Exercise description.
Nothing but the lines holding the string "Rotation" should appear in the answer. Copy them from the entries.

Material for this exercise.
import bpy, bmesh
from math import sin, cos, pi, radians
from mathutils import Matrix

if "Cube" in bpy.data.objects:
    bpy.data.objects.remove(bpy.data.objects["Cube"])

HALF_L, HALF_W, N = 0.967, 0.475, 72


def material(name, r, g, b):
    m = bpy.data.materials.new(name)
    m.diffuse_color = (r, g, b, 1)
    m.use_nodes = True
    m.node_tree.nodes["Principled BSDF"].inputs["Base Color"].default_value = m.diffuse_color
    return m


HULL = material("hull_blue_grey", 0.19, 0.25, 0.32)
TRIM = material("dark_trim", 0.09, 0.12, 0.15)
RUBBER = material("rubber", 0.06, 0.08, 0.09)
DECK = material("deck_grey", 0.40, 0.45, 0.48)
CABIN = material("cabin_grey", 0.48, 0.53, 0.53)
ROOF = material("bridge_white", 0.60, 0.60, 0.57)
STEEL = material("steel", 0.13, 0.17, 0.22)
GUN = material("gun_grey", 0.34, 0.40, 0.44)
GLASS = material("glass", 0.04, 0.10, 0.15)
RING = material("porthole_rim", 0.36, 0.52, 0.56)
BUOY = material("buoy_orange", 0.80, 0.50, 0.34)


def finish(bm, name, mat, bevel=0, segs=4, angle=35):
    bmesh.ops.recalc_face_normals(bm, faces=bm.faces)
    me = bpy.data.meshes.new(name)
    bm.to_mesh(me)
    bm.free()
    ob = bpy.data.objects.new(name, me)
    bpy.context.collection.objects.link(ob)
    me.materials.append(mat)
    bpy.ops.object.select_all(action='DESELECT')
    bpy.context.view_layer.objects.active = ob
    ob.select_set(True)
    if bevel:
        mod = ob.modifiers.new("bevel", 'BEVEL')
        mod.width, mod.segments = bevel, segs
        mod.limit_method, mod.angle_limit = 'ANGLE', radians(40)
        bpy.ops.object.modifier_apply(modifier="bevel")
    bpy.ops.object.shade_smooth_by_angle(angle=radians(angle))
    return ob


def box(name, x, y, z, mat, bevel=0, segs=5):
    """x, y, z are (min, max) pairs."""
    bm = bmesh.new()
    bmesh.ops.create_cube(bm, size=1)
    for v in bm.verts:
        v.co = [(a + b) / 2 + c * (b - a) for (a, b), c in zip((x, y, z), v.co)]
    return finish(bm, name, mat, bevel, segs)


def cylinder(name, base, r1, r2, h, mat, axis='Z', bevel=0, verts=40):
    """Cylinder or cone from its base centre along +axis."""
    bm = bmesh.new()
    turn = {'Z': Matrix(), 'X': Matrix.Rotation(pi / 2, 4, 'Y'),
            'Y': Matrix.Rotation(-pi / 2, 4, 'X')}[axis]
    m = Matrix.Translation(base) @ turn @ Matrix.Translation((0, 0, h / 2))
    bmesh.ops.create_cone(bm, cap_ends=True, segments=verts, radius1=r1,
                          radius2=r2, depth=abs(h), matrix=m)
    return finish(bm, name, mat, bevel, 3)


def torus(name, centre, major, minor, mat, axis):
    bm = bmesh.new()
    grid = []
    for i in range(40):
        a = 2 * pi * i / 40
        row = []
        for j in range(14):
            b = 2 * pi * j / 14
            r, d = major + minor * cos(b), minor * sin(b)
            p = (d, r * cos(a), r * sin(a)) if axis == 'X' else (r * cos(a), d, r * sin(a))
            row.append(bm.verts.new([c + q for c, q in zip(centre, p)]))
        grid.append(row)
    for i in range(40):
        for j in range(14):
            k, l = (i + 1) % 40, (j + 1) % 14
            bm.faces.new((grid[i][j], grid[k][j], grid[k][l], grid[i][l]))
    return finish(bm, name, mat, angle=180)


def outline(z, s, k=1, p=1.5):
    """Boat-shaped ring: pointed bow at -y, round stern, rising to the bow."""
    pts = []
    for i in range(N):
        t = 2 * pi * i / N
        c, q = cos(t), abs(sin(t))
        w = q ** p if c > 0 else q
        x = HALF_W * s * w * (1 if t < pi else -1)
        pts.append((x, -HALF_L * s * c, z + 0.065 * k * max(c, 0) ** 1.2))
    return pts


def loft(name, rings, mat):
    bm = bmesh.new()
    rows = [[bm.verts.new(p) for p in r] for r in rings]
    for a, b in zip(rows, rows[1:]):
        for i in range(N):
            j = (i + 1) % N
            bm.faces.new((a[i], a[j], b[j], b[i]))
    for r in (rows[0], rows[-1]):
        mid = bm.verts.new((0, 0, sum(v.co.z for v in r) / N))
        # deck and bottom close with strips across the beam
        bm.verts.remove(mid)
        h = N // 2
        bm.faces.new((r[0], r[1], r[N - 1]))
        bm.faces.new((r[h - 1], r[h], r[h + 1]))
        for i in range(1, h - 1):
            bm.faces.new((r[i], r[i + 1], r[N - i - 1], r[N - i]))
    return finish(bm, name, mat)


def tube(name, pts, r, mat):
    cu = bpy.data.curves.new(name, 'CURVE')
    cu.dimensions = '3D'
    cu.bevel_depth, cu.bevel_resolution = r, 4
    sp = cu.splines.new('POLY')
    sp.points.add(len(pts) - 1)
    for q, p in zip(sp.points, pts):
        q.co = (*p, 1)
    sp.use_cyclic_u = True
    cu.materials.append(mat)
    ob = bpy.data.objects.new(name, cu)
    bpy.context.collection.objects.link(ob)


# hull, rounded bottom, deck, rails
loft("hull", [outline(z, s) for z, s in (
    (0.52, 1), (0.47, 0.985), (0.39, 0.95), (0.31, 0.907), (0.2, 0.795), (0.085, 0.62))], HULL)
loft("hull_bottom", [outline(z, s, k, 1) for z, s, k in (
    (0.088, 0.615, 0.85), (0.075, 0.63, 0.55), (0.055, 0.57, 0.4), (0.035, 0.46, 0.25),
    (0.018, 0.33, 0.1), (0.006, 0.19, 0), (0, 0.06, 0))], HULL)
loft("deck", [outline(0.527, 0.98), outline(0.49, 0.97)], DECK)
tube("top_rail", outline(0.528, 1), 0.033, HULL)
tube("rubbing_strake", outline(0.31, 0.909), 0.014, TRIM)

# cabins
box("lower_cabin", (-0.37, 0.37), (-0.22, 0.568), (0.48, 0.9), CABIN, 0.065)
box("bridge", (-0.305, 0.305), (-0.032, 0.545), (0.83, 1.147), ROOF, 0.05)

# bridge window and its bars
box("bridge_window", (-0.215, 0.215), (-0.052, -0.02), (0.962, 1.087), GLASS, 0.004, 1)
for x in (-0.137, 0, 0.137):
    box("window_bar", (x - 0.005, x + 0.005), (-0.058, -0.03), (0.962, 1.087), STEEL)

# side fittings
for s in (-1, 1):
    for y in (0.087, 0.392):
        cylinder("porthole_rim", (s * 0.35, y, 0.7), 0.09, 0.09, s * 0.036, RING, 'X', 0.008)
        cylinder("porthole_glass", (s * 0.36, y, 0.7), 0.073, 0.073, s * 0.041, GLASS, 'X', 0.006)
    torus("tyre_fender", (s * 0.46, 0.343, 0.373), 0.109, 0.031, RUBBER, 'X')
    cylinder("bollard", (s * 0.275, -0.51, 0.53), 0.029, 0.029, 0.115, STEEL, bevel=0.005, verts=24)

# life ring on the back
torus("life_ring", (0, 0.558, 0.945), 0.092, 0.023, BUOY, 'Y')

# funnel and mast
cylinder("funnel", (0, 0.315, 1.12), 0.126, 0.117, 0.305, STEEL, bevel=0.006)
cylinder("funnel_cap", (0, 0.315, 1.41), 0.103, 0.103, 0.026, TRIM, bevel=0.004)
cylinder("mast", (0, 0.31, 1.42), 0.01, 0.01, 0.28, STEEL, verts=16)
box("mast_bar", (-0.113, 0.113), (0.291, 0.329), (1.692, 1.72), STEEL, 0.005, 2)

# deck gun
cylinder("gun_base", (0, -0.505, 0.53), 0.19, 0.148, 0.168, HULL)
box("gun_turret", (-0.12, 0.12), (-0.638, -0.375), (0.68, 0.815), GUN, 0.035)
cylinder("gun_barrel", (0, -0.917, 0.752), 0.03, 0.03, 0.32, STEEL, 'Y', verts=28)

Answer box.
    turn = {'Z': Matrix(), 'X': Matrix.Rotation(pi / 2, 4, 'Y'),
            'Y': Matrix.Rotation(-pi / 2, 4, 'X')}[axis]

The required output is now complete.